There are two important points to note. First, the transformation matrix is with respect to the point (0, 0) in screen coordinates if not editing the current matrix. If editing the current matrix, the transformation is with respect to the User Coordinate System which, if an object is not in a Group, is equivalent to the SVG coordinate system (Initial View Port) where the origin is at the top-left corner of the page. See the SVG standard for more details.
Second, Inkscape will modify the matrix and other parameters of an object internally so that the internal E and F terms are zero if the Store transformation parameter under the Transforms section in the Inkscape Preferences dialog is set to Optimized. This means, for example, that for a horizontal skew of a rectangle, the internal height parameter may change. The displayed object will still look correct.
The commands in the → submenu can be used to scale a selection or the objects in a selection to match the width and/or height of a selection that is stored in the clipboard. To use the commands, first copy (or cut) a selection with the desired dimension(s) to load the selection into the clipboard. Then select the target object or objects and use one of the commands below.
The first three commands scale a selection as a whole to match the clipboard while the last three commands scale each object to match the clipboard. Dimensions are determined by bounding boxes. The Scale ratio lock ( / ) located in the Select Tool-Tool Controls controls how the width and height transform in some cases.
→ → : The selection is scaled so the width of its bounding box matches that of the width of selection in the clipboard. The height is left alone if the Scale ratio lock is off; otherwise, the height is scaled in the same proportion as the width.
→ → : The selection is scaled so the height of its bounding box matches that of the height of selection in the clipboard. The width is left alone if the Scale ratio lock is off; otherwise, the width is scaled in the same proportion as the height.
→ → : Each object in the selection is scaled so the width of its bounding box matches the width of the selection in the clipboard. The heights are left alone if the Scale ratio lock is off; otherwise, the heights are scaled in the same proportion as the widths.
→ → : Each object in the selection is scaled so the height of its bounding box matches the height of the selection in the clipboard. The widths are left alone if the Scale ratio lock is off; otherwise, the widths are scaled in the same proportion as the heights.
Full control over the transformation of an object is available through the XML Editor dialog ( → (Shift+Ctrl+X)). Selecting an object in the document window will bring up the object's attributes in the XML Editor dialog.
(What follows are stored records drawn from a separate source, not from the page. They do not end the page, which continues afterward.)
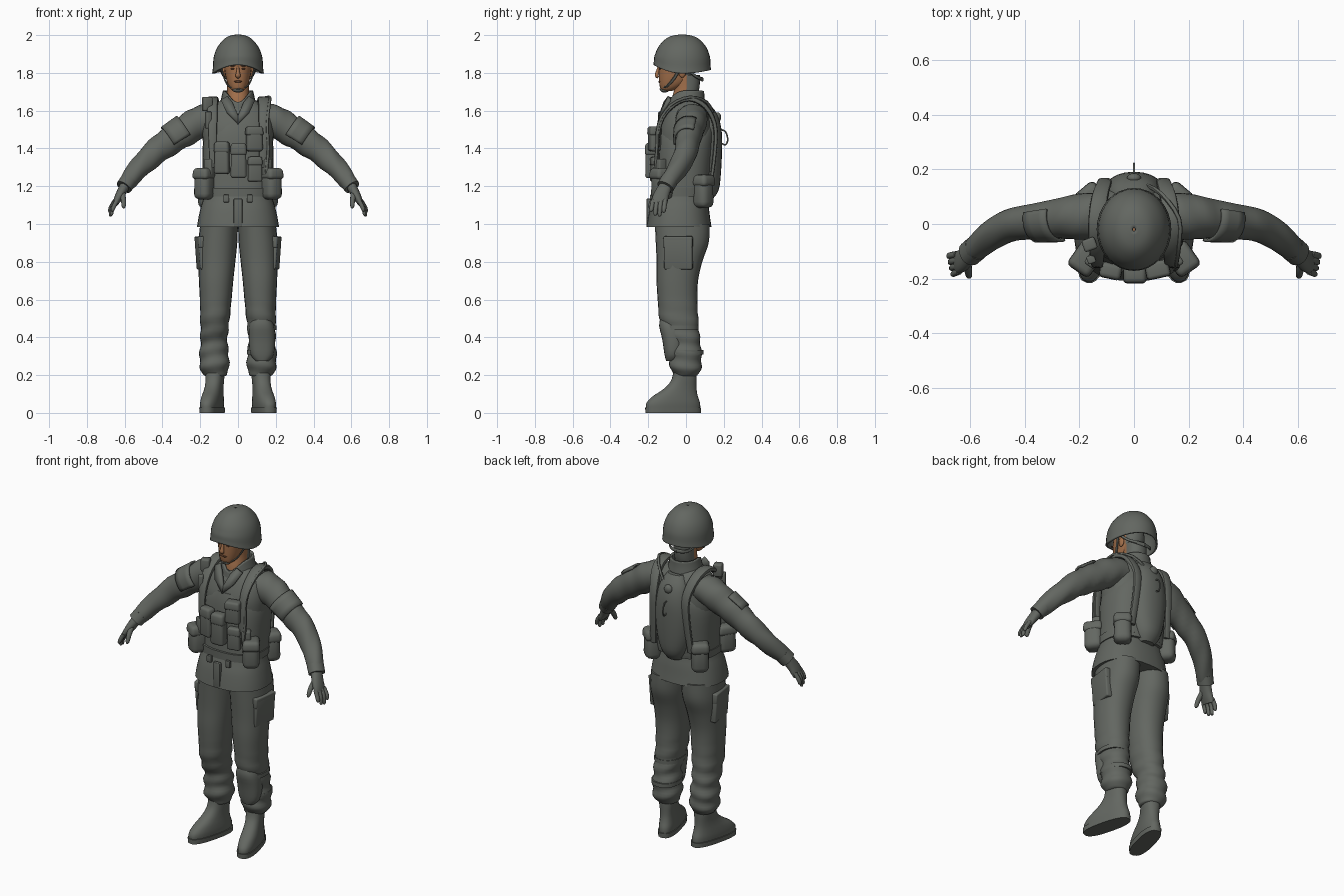
import bpy, bmesh, math
from mathutils import Vector, Matrix

def material(name, rgb):
    m = bpy.data.materials.new(name)
    m.diffuse_color = (*rgb, 1)
    return m

CLOTH = material("grey green cloth", (0.125, 0.135, 0.12))
SKIN = material("skin", (0.36, 0.16, 0.07))
DARK = material("dark brown", (0.12, 0.05, 0.025))

def finish(name, bm, mats, s=1, thick=0, rule=None):
    for v in bm.verts:
        v.co.x *= s
    bmesh.ops.recalc_face_normals(bm, faces=bm.faces)
    if rule:
        for f in bm.faces:
            f.material_index = rule(f.calc_center_median())
    me = bpy.data.meshes.new(name)
    bm.to_mesh(me)
    bm.free()
    for m in mats:
        me.materials.append(m)
    ob = bpy.data.objects.new(name, me)
    bpy.context.collection.objects.link(ob)
    if thick:
        mod = ob.modifiers.new("thickness", 'SOLIDIFY')
        mod.thickness, mod.offset = thick, 0
    return ob

def smooth(keys, k):
    out = []
    for i in range(len(keys) - 1):
        a, b, c, d = (keys[max(i - 1, 0)], keys[i], keys[i + 1], keys[min(i + 2, len(keys) - 1)])
        for j in range(k):
            t = j / k
            out.append([q + .5 * t * (r - p + t * (2*p - 5*q + 4*r - w + t * (3*(q - r) + w - p)))
                        for p, q, r, w in zip(a, b, c, d)])
    return out + [list(keys[-1])]

def loft(name, keys, mats=(CLOTH,), s=1, n=24, p=2.2, k=3, ref=None, arc=None, cap=True,
         warp=None, thick=0, rule=None):
    """Skin rings (x, y, z, ru, rv); level rings, or square to the path when ref is given."""
    pts = smooth(keys, k)
    bm, rings = bmesh.new(), []
    for i, (x, y, z, ru, rv) in enumerate(pts):
        u, v = Vector((1, 0, 0)), Vector((0, 1, 0))
        if ref:
            t = (Vector(pts[min(i + 1, len(pts) - 1)][:3]) - Vector(pts[max(i - 1, 0)][:3])).normalized()
            u = Vector(ref)
            u = (u - t * u.dot(t)).normalized()
            v = t.cross(u)
        ring = []
        for j in range(n):
            a = math.tau * j / n if not arc else math.radians(arc[0] + (arc[1] - arc[0]) * j / (n - 1))
            c, d = math.cos(a), math.sin(a)
            c, d = (math.copysign(abs(w) ** (2 / p), w) for w in (c, d))
            co = Vector((x, y, z)) + u * max(ru, .001) * c + v * max(rv, .001) * d
            ring.append(bm.verts.new(warp(co) if warp else co))
        rings.append(ring)
    for A, B in zip(rings, rings[1:]):
        for j in range(n - 1 if arc else n):
            bm.faces.new((A[j], A[(j + 1) % n], B[(j + 1) % n], B[j]))
    if cap and not arc:
        bm.faces.new(rings[0])
        bm.faces.new(rings[-1])
    return finish(name, bm, mats, s, thick, rule)

def box(name, loc, size, s=1, yaw=0, roll=0, bevel=.2, taper=1):
    bm = bmesh.new()
    bmesh.ops.create_cube(bm, size=1)
    for v in bm.verts:
        f = taper if v.co.z > 0 else 1
        v.co = Vector((v.co.x * size[0] * f, v.co.y * size[1] * f, v.co.z * size[2]))
    bmesh.ops.bevel(bm, geom=bm.edges[:], offset=min(size) * bevel, segments=3, profile=.5, affect='EDGES')
    m = (Matrix.Translation(loc) @ Matrix.Rotation(math.radians(yaw), 4, 'Z')
         @ Matrix.Rotation(math.radians(roll), 4, 'Y'))
    bm.transform(m)
    return finish(name, bm, (CLOTH,), s)

def pouch(name, loc, size, s=1, yaw=0, bevel=.25):
    x, y, z = loc
    w, d, h = size
    box(name, loc, size, s, yaw, 0, bevel, .92)
    box(name + "_flap", (x, y, z + h * .33), (w * 1.06, d * 1.1, h * .36), s, yaw, 0, bevel, .9)

def ball(name, loc, scale, mat, s=1):
    bm = bmesh.new()
    bmesh.ops.create_uvsphere(bm, u_segments=16, v_segments=10, radius=1)
    bm.transform(Matrix.Translation(loc) @ Matrix.Diagonal((*scale, 1)))
    return finish(name, bm, (mat,), s)

def wrinkle(co):
    w = .004 * math.sin(co.z * 75 + 9 * co.y + 14 * co.x) * min(1, max(0, (.62 - co.z) * 5))
    return co + Vector((w if co.x > .12 else -w, w if co.y > 0 else -w, 0))

def sleeve_fold(co):
    return co + Vector((0, 0, .004 * math.sin(co.x * 70 + co.y * 25)))

# head and neck, with covered nape
nape = lambda c: int(c.y > 0)
loft("head", [(0, -.1, 1.703, .02, .02), (0, -.09, 1.715, .04, .045), (0, -.062, 1.75, .058, .08),
              (0, -.05, 1.80, .069, .094), (0, -.045, 1.84, .073, .098), (0, -.04, 1.9, .066, .09)],
     (SKIN, CLOTH), rule=nape)
loft("neck", [(0, -.015, 1.58, .068, .068), (0, -.01, 1.66, .06, .066), (0, .005, 1.72, .058, .066),
              (0, .005, 1.79, .06, .07)], (SKIN, CLOTH), rule=nape)
loft("nose", [(0, -.144, 1.832, .006, .006), (0, -.151, 1.805, .009, .009), (0, -.155, 1.785, .014, .01),
              (0, -.146, 1.776, .008, .006)], (SKIN,), n=12, ref=(1, 0, 0))
ball("lips", (0, -.138, 1.754), (.022, .008, .006), DARK)
for s in (1, -1):
    ball("ear", (.073, -.02, 1.805), (.01, .02, .03), SKIN, s)
    ball("eye", (.028, -.138, 1.822), (.012, .006, .004), DARK, s)
    ball("brow", (.028, -.139, 1.838), (.018, .006, .004), DARK, s)

# helmet with rim raised over the face
def rim(co):
    k = min(1, max(0, (1.9 - co.z) / .09))
    f = (co.y + .02) / .147
    return co + Vector((0, 0, k * (.045 * f * f if f < 0 else .018 * f * f)))
loft("helmet", [(0, -.02, 1.797, .132, .147), (0, -.02, 1.825, .128, .145), (0, -.02, 1.88, .124, .142),
                (0, -.02, 1.93, .107, .125), (0, -.02, 1.97, .076, .092), (0, -.02, 1.991, .045, .055),
                (0, -.02, 1.999, .005, .006)], n=32, p=2, cap=False, warp=rim, thick=.01)
ball("chin_cup", (0, -.113, 1.71), (.03, .024, .014), CLOTH)
for s in (1, -1):
    loft("chin_strap", [(.09, -.03, 1.83, .008, .004), (.074, -.06, 1.775, .008, .004),
                        (.05, -.1, 1.73, .008, .004), (.0, -.134, 1.714, .008, .004)], s=s, n=8, ref=(0, 1, 0))
    loft("nape_strap", [(.1, -.01, 1.84, .008, .004), (.08, .04, 1.79, .008, .005),
                        (.05, .075, 1.77, .01, .005), (0, .088, 1.765, .012, .005)], s=s, n=8, ref=(0, 0, 1))

# jacket, collar and lapels
loft("jacket", [(0, -.037, .985, .217, .172), (0, -.037, 1.03, .21, .165), (0, -.035, 1.09, .197, .155),
                (0, -.03, 1.16, .178, .138), (0, -.02, 1.25, .175, .135), (0, -.003, 1.4, .183, .142),
                (0, .0, 1.5, .19, .14), (0, .008, 1.58, .175, .12), (0, .008, 1.63, .13, .095),
                (0, .005, 1.66, .08, .072)], n=32, p=2.4)
box("jacket_placket", (0, -.199, 1.06), (.045, .02, .15), roll=0)
def collar_dip(co):
    f = max(0, -(co.y - .01) / .085)
    return co + Vector((0, -.025 * f, -.085 * f ** 3))
loft("collar", [(0, .01, 1.63, .092, .088), (0, .01, 1.67, .082, .082), (0, .012, 1.705, .074, .078)],
     p=2, cap=False, warp=collar_dip, thick=.012)
for s in (1, -1):
    bm = bmesh.new()
    bm.faces.new([bm.verts.new(c) for c in ((0, -.146, 1.53), (.06, -.128, 1.59), (.09, -.085, 1.655),
                  (.055, -.09, 1.675), (.03, -.112, 1.645), (0, -.138, 1.575))])
    finish("lapel", bm, (CLOTH,), s, .014)

# vest, belt and back carrier
loft("vest", [(0, -.018, 1.165, .184, .146), (0, -.012, 1.25, .186, .148), (0, -.003, 1.4, .188, .153),
              (0, .003, 1.48, .17, .151), (0, .008, 1.53, .13, .143)], n=32, p=2.5)
loft("belt", [(0, -.025, 1.145, .187, .15), (0, -.022, 1.19, .19, .154)], n=32, p=2.4, k=1)
loft("back_carrier", [(0, .09, 1.635, .05, .035), (0, .1, 1.58, .085, .066), (0, .105, 1.5, .105, .083),
                      (0, .105, 1.4, .115, .086), (0, .1, 1.27, .105, .085), (0, .09, 1.18, .08, .083),
                      (0, .08, 1.13, .05, .06)])
ball("carrier_cap", (0, .168, 1.565), (.026, .018, .026), CLOTH)
loft("cable_loop", [(0, .18, 1.5, .004, .004), (0, .208, 1.49, .004, .004), (0, .221, 1.45, .004, .004),
                    (0, .21, 1.42, .004, .004), (0, .18, 1.43, .004, .004)], n=8, ref=(1, 0, 0))
for s in (1, -1):
    loft("shoulder_strap", [(.13, -.15, 1.3, .02, .01), (.135, -.15, 1.45, .022, .01),
                            (.135, -.125, 1.56, .026, .012), (.137, -.06, 1.635, .03, .014),
                            (.135, .02, 1.662, .032, .014), (.125, .1, 1.625, .03, .014),
                            (.108, .152, 1.53, .026, .012), (.112, .155, 1.4, .022, .01),
                            (.125, .13, 1.2, .02, .01)], s=s, n=12, p=3, ref=(1, 0, 0))
    # hip pouches, rear canteens and hanging buckles
    pouch("hip_pouch", (.177, -.128, 1.212), (.095, .105, .165), s, 35, .33)
    pouch("canteen_pouch", (.158, .092, 1.172), (.1, .095, .175), s, -40, .35)
    box("belt_buckle", (.062, -.183, 1.135), (.03, .016, .04), s)
    box("side_pouch", (.15, -.135, 1.3), (.05, .05, .09), s, 35)
loft("drink_hose", [(.03, .15, 1.57, .008, .008), (.1, .11, 1.645, .008, .008), (.165, .02, 1.672, .008, .008),
                    (.165, -.08, 1.63, .008, .008), (.155, -.145, 1.53, .008, .008),
                    (.16, -.155, 1.4, .008, .008), (.15, -.165, 1.27, .008, .008)], n=8, ref=(1, 0, 0))

# chest pouches and shoulder radio
pouch("centre_pouch", (.003, -.186, 1.335), (.085, .06, .185))
pouch("right_magazine_pouch", (-.085, -.172, 1.35), (.08, .055, .17), 1, -12)
pouch("left_chest_pouch", (.086, -.167, 1.45), (.088, .06, .13), 1, 12)
pouch("left_lower_pouch", (.09, -.165, 1.29), (.075, .04, .13), 1, 12)
box("shoulder_radio", (-.163, -.075, 1.635), (.05, .045, .075), yaw=20)
box("radio_lower", (-.157, -.13, 1.55), (.03, .03, .09), yaw=20)

ARM = [(.13, .03, 1.565, .085, .075), (.2, .027, 1.54, .084, .085), (.275, .02, 1.495, .074, .08),
       (.36, .01, 1.44, .066, .075), (.45, -.004, 1.37, .06, .066), (.52, -.04, 1.3, .054, .057),
       (.575, -.085, 1.235, .046, .047), (.6, -.106, 1.2, .04, .038)]
for s in (1, -1):
    # sleeves with pocket and cuff
    loft("sleeve", ARM, s=s, p=2, k=4, ref=(0, 1, 0), warp=sleeve_fold)
    loft("sleeve_pocket", [(x, y, z, a + .007, b + .007) for x, y, z, a, b in ARM[2:4]], s=s, n=14, p=2,
         k=3, ref=(0, 1, 0), arc=(65, 200), thick=.012)
    loft("cuff", [(.578, -.088, 1.232, .046, .045), (.604, -.11, 1.195, .046, .043)], s=s, k=1, ref=(0, 1, 0))
    # gloved hand
    loft("palm", [(.597, -.105, 1.205, .034, .028), (.622, -.128, 1.16, .04, .024),
                  (.638, -.138, 1.13, .043, .02), (.65, -.143, 1.105, .042, .014)], s=s, n=16, ref=(0, 1, 0))
    for i in range(4):
        low = (1.065, 1.045, 1.04, 1.06)[i]
        loft("finger", [(.641 + .003 * i, -.174 + .021 * i, 1.125, .012, .012),
                        (.658 + .005 * i, -.181 + .022 * i, 1.09, .012, .011),
                        (.664 + .005 * i, -.184 + .022 * i, low + .008, .01, .009),
                        (.664 + .005 * i, -.184 + .022 * i, low, .004, .004)], s=s, n=10, ref=(0, 1, 0))
    loft("thumb", [(.612, -.14, 1.165, .016, .016), (.607, -.172, 1.13, .014, .014),
                   (.605, -.19, 1.095, .011, .011), (.605, -.193, 1.083, .004, .004)], s=s, n=10, ref=(0, 1, 0))
    # trousers bloused over the boots
    loft("trouser_leg", [(.1, -.02, 1.0, .1, .145), (.107, -.02, .9, .103, .14), (.112, -.035, .8, .098, .121),
                         (.116, -.046, .7, .091, .11), (.118, -.045, .6, .084, .105),
                         (.122, -.038, .5, .078, .103), (.126, -.02, .42, .072, .09),
                         (.127, -.005, .36, .072, .083), (.126, -.002, .3, .078, .085),
                         (.124, -.002, .24, .076, .082), (.122, 0, .205, .066, .068),
                         (.122, 0, .195, .055, .058)], s=s, k=4, warp=wrinkle)
    box("cargo_pocket", (.195, -.04, .84), (.04, .15, .16), s, -8, 4)
    box("cargo_flap", (.201, -.042, .905), (.036, .155, .06), s, -8, 4)
    # boots turned outward
    turn = Matrix.Translation((.12, 0, 0)) @ Matrix.Rotation(math.radians(14), 4, 'Z')
    aim = lambda co: turn @ co
    loft("boot", [(0, -.07, .012, .048, .147), (0, -.07, .05, .051, .147), (0, -.06, .085, .049, .125),
                  (0, -.04, .115, .046, .098), (0, -.022, .145, .045, .078), (0, -.01, .18, .047, .066),
                  (0, -.005, .23, .05, .06)], s=s, p=2.4, warp=aim)
    loft("boot_sole", [(0, -.07, 0, .052, .151), (0, -.07, .028, .054, .152)], s=s, p=2.6, k=1, warp=aim)

# single knee pad with its straps
loft("knee_pad", [(.128, -.075, .275, .035, .03), (.128, -.068, .31, .062, .046), (.127, -.068, .39, .07, .058),
                  (.125, -.078, .46, .066, .064), (.124, -.085, .505, .045, .05)], p=2.4)
for z, y in ((.45, -.028), (.32, -.002)):
    loft("knee_strap", [(.126, y, z - .012, .079, .095), (.126, y, z + .012, .079, .095)], k=1)

# smooth shading with sharp edges kept
for ob in bpy.context.collection.objects:
    ob.select_set(True)
    bpy.context.view_layer.objects.active = ob
bpy.ops.object.shade_smooth_by_angle(angle=math.radians(42))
Any transform an object is subject to is described by the transform attribute. A transform can be of type “translate”, “scale”, “rotate”, “skewX”, “skewY”, or “matrix”. In most cases, the transform will be of the “matrix” type. A matrix entry contains the Transformation Matrix in the order (A, B, C, D, E, F) where (ACE) is the first row of the matrix.
One thing to note is that the matrix describes a transformation with respect to the User Coordinate System which, if an object is not in a Group, is equivalent to the SVG coordinate system (Initial View Port) where the origin is at the top-left corner of the page (in contrast to the screen coordinate system where the origin is at the bottom-left of the page). See the SVG standard for more details.
|© 2005-2015 Tavmjong Bah.||Get the Book or EBook.|